The Housing Commission asserts that the “methodology employed when extending the system to cover new areas is not fit for purpose,” leading to “inconsistencies”. For example, 74 per cent of private rented dwellings are currently under RPZs, but extending these zones is hampered by criteria based on average rents, leaving some areas unregulated.

Recommendations from The Housing Commission suggest substantial changes. These include transitioning to cost rental housing, where rents are based on the cost of provision, management, and maintenance, rather than market rates. This system, it suggests, would be managed by public and non-profit sector organisations to ensure long-term affordability.

The Commission also proposes that replacing the current RPZ system with a ‘reference rents’ model, pegging rent increases to local benchmarks and considering factors like management costs and household incomes. This, it contends, would unlock greater certainty for both landlords and tenants.

Speaking with the Housing Ireland Magazine, Minister for Housing, Local Government and Heritage, Darragh O’Brien TD reflects on these suggested changes within The Housing Commission’s report.

“The RPZs had a sunset clause. I inherited the RPZs. They had a rental increase ceiling of 4 per cent and when I came in [as Minister], I changed it to 2 per cent.

“The reason I extended the RPZs for one year is because we are in the middle of the Review of the Private Residential Rental Sector. They [RPZs] were due to end at the end of this year [2024]. I did not want a cliff edge, so we put it onto the end of 2025 to give certainty for the renter.

“The recommendations from The Housing Commission are interesting. I know some commentators gave them a guarded welcome and said they would be complicated and there is a complexity in relation to tagging rents in different areas. It is something that deserves consideration and I am going to be asking to be included in the Review of the Private Residential Rental Sector because it will be the next government who will make the decisions around what replaces RPZs.

“But what I really did not want was RPZs to just end this year and then anyone could set rents at any level. I announced it [the extension] in early May [2024] so that tenants and landlords are abundantly clear that the status quo remains until 2025. That is the right way to do it.”

Sinn Féin housing spokesperson, Eoin Ó Broin believes that The Housing Commission’s “critique of rent pressure zones is very well made”.

“It is something we have been arguing for a long time. Their talk of reference rents is interesting; it is a little bit different to our alternative proposal. As you know, we have proposed a ban on rent increases for three years, and then linking all rents to an index. But reference rents are baked into our proposals in terms of how you would set the rents for new properties coming into the market.”

What is a Rent Pressure Zone?

A Rent Pressure Zone (RPZ) is a designated area where rental increases are capped to protect tenants from sharp rent increases. In these zones, rent increases are limited to either the general rate of inflation or 2 per cent per year; whichever is lower.
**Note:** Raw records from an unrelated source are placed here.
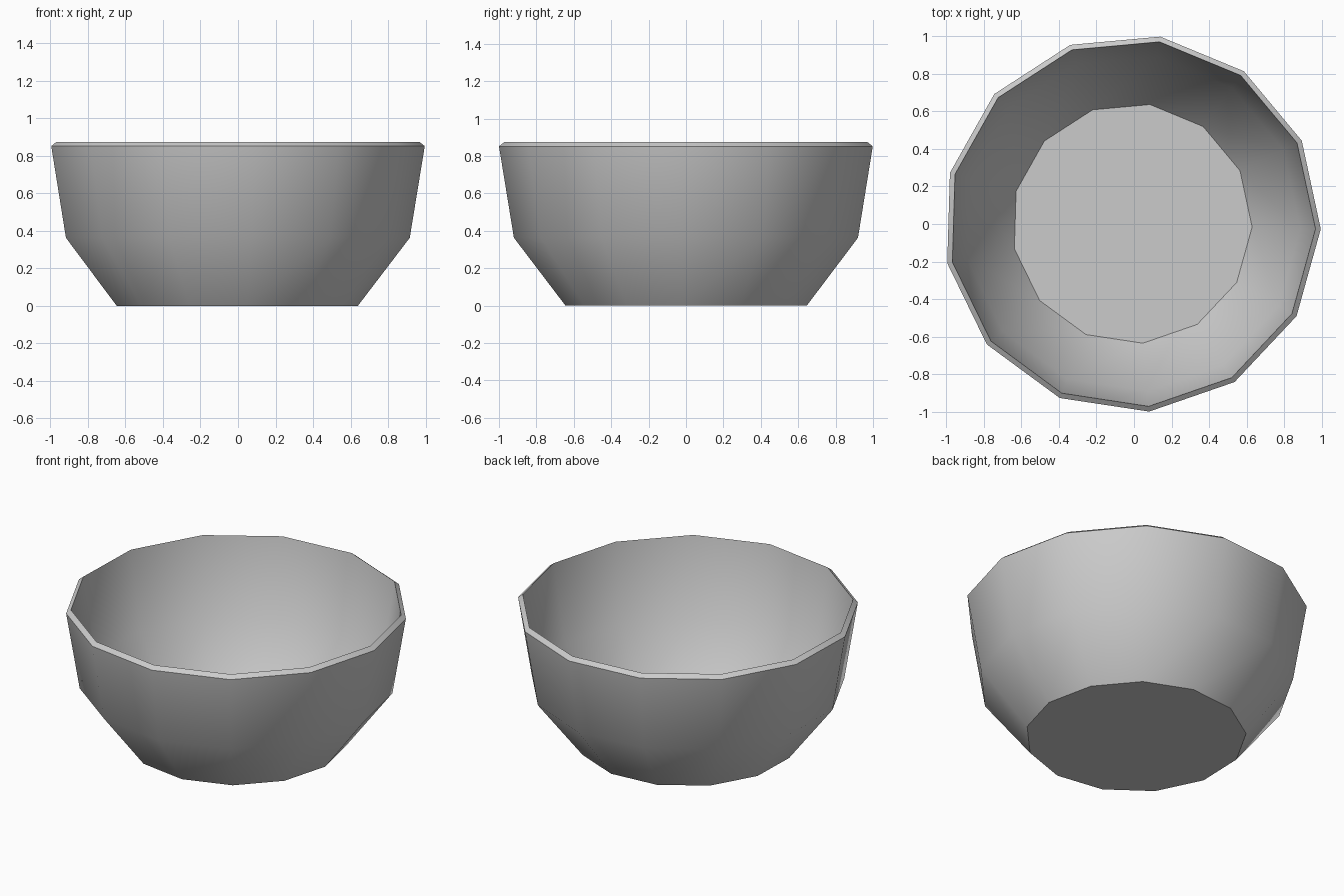
import bpy, bmesh, math

if "Cube" in bpy.data.objects:
    bpy.data.objects.remove(bpy.data.objects["Cube"])

SIDES = 13
PHASE = math.radians(-1.7)
CENTRE = (-0.011, 0.003)

# Profile (radius, height): outer foot -> outer wall -> bevelled rim -> inner wall -> inner floor
PROFILE = [(0.65, 0.0), (0.927, 0.363), (1.007, 0.852),
           (0.979, 0.874), (0.898, 0.378), (0.641, 0.03)]

bm = bmesh.new()


def ring(radius, z):
    return [bm.verts.new((CENTRE[0] + radius * math.cos(PHASE + i * math.tau / SIDES),
                          CENTRE[1] + radius * math.sin(PHASE + i * math.tau / SIDES), z))
            for i in range(SIDES)]


rings = [ring(r, z) for r, z in PROFILE]

# Walls and rim
for low, high in zip(rings, rings[1:]):
    for i in range(SIDES):
        j = (i + 1) % SIDES
        bm.faces.new((low[i], low[j], high[j], high[i]))

# Underside and inner floor
bm.faces.new(list(reversed(rings[0])))
bm.faces.new(rings[-1])
bmesh.ops.recalc_face_normals(bm, faces=bm.faces)

mesh = bpy.data.meshes.new("bowl")
bm.to_mesh(mesh)
bm.free()
bowl = bpy.data.objects.new("bowl", mesh)
bpy.context.collection.objects.link(bowl)

# Smooth walls, crisp rim and foot
bpy.context.view_layer.objects.active = bowl
bowl.select_set(True)
bpy.ops.object.shade_smooth_by_angle(angle=math.radians(40))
Initially, the rate was set to 4 per cent per annum.

This reduction applies to new and existing tenancies unless an exemption is granted, for instance, due to significant changes in the property’s nature. New rentals or properties that have not been rented in the past two years are exempt from RPZs. RPZs were to initially set to remain in place until 31 December 2024, however, on 14 May 2024, the Government agreed to extend the deadline until 31 December 2025.
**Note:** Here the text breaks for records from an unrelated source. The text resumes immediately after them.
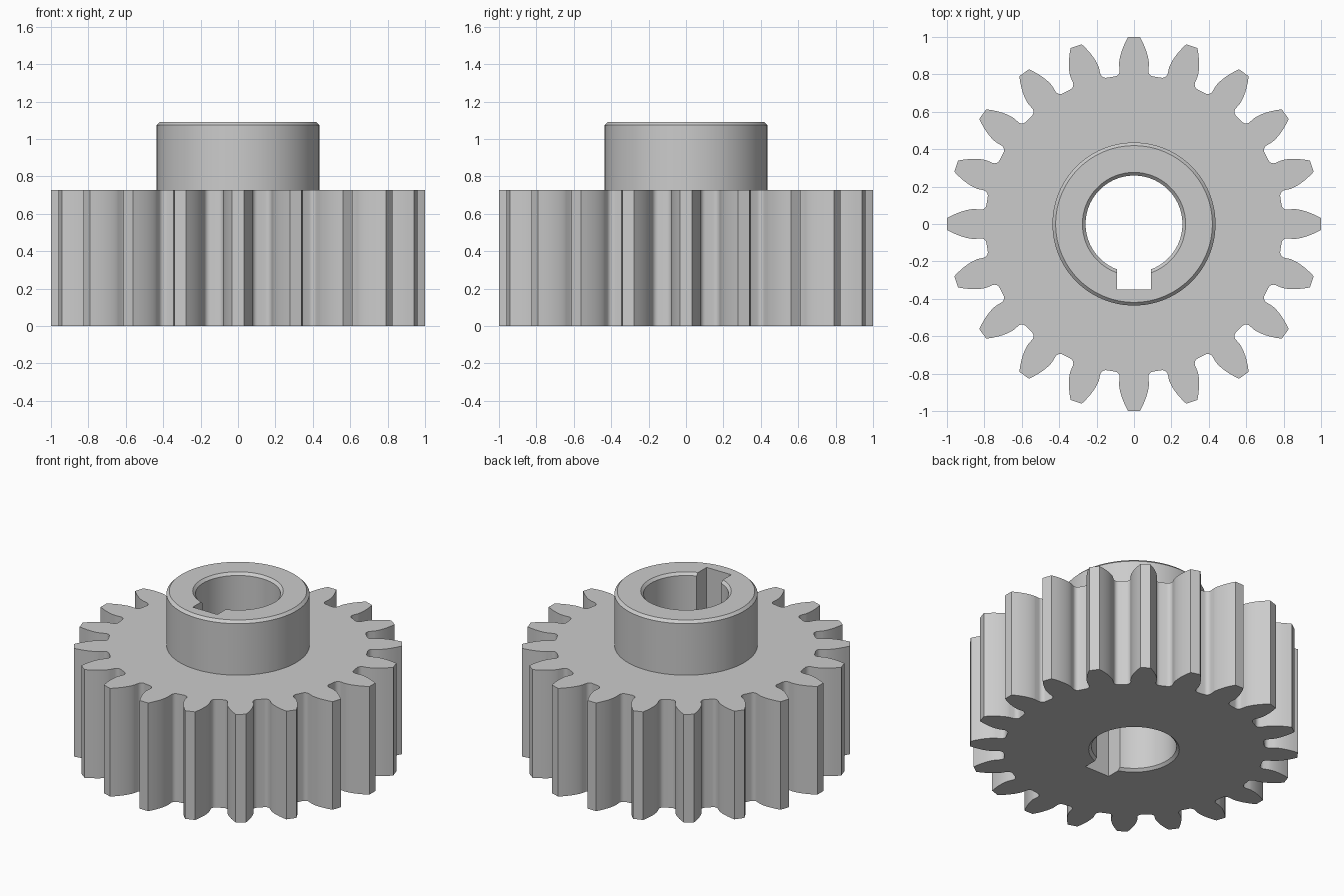
import bpy
import bmesh
from math import pi, sin, cos, tan, acos, asin, sqrt, radians

cube = bpy.data.objects.get("Cube")
if cube:
    bpy.data.objects.remove(cube, do_unlink=True)

# Gear proportions
TEETH = 20
MODULE = 2.0 / (TEETH + 2)
TIP = 1.0
PITCH = MODULE * TEETH / 2
ROOT = PITCH - 1.25 * MODULE
BASE = PITCH * cos(radians(20))
FILLET = 0.03
GEAR_H, TOTAL_H = 8 * MODULE, 12 * MODULE
HUB_R, BORE_R, CHAMFER = 0.436, 0.259, 0.017

steel = bpy.data.materials.new("light_grey_steel")
steel.use_nodes = True
steel.diffuse_color = (0.6, 0.6, 0.6, 1)
steel.node_tree.nodes["Principled BSDF"].inputs["Base Color"].default_value = (0.6, 0.6, 0.6, 1)


def make_object(name, bm):
    bmesh.ops.recalc_face_normals(bm, faces=bm.faces)
    mesh = bpy.data.meshes.new(name)
    bm.to_mesh(mesh)
    bm.free()
    mesh.materials.append(steel)
    obj = bpy.data.objects.new(name, mesh)
    bpy.context.collection.objects.link(obj)
    return obj


def prism(name, outline, z0, z1):
    bm = bmesh.new()
    face = bm.faces.new([bm.verts.new((x, y, z0)) for x, y in outline])
    top = bmesh.ops.extrude_face_region(bm, geom=[face])["geom"]
    bmesh.ops.translate(bm, vec=(0, 0, z1 - z0),
                        verts=[v for v in top if isinstance(v, bmesh.types.BMVert)])
    return make_object(name, bm)


def lathe(name, profile, sides=96):
    """Closed solid of revolution from (radius, z) rings."""
    bm = bmesh.new()
    rings = [[bm.verts.new((r * cos(2 * pi * i / sides), r * sin(2 * pi * i / sides), z))
              for i in range(sides)] for r, z in profile]
    for low, high in zip(rings, rings[1:]):
        for i in range(sides):
            j = (i + 1) % sides
            bm.faces.new((low[i], low[j], high[j], high[i]))
    bm.faces.new(rings[0])
    bm.faces.new(rings[-1])
    return make_object(name, bm)


def combine(target, tool, operation):
    mod = target.modifiers.new(tool.name, "BOOLEAN")
    mod.operation, mod.object, mod.solver = operation, tool, "EXACT"
    bpy.context.view_layer.objects.active = target
    bpy.ops.object.modifier_apply(modifier=mod.name)
    bpy.data.objects.remove(tool, do_unlink=True)


def half_tooth(steps=8, arc=6):
    """(radius, angle) points from root fillet up the involute flank to the tip."""
    involute = lambda a: tan(a) - a
    base_half = pi / (2 * TEETH) + involute(radians(20))
    centre_r = ROOT + FILLET
    centre_a = base_half + asin(FILLET / centre_r)
    points = []
    # fillet: from the root circle round to the radial flank
    sweep = pi / 2 - (centre_a - base_half)
    for i in range(arc + 1):
        t = sweep * i / arc
        u, v = centre_r - FILLET * cos(t), -FILLET * sin(t)
        points.append((sqrt(u * u + v * v), centre_a + asin(v / sqrt(u * u + v * v))))
    # involute flank
    for i in range(steps + 1):
        r = BASE + (TIP - BASE) * (i / steps) ** 1.5
        points.append((r, base_half - involute(acos(min(1, BASE / r)))))
    return points


# Toothed wheel
flank = half_tooth()
tooth = [(r, -a) for r, a in flank] + [(r, a) for r, a in reversed(flank)]
outline = []
for k in range(TEETH):
    turn = 2 * pi * k / TEETH
    outline += [(r * cos(a + turn), r * sin(a + turn)) for r, a in tooth]
gear = prism("spur_gear", outline, 0, GEAR_H)

# Raised hub with a chamfered rim
hub = lathe("hub", [(HUB_R, GEAR_H / 2), (HUB_R, TOTAL_H - CHAMFER),
                    (HUB_R - CHAMFER, TOTAL_H)])
combine(gear, hub, "UNION")

# Bore chamfered at both ends
over = 0.05
bore = lathe("bore", [(BORE_R + CHAMFER + over, -over), (BORE_R, CHAMFER),
                      (BORE_R, TOTAL_H - CHAMFER),
                      (BORE_R + CHAMFER + over, TOTAL_H + over)])
combine(gear, bore, "DIFFERENCE")

# Keyway on the front side of the bore
key = prism("keyway", [(-0.092, -0.35), (0.092, -0.35), (0.092, 0), (-0.092, 0)],
            -over, TOTAL_H + over)
combine(gear, key, "DIFFERENCE")

# Smooth flanks and cylinders, keep hard edges
bpy.ops.object.select_all(action="DESELECT")
gear.select_set(True)
bpy.context.view_layer.objects.active = gear
bpy.ops.object.shade_smooth_by_angle(angle=radians(25))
Introduced in 2016, RPZs were part of the Residential Tenancies Act 2004, which prohibited rents above market rates and established mechanisms for dispute resolution, due to spiralling rental prices in certain areas.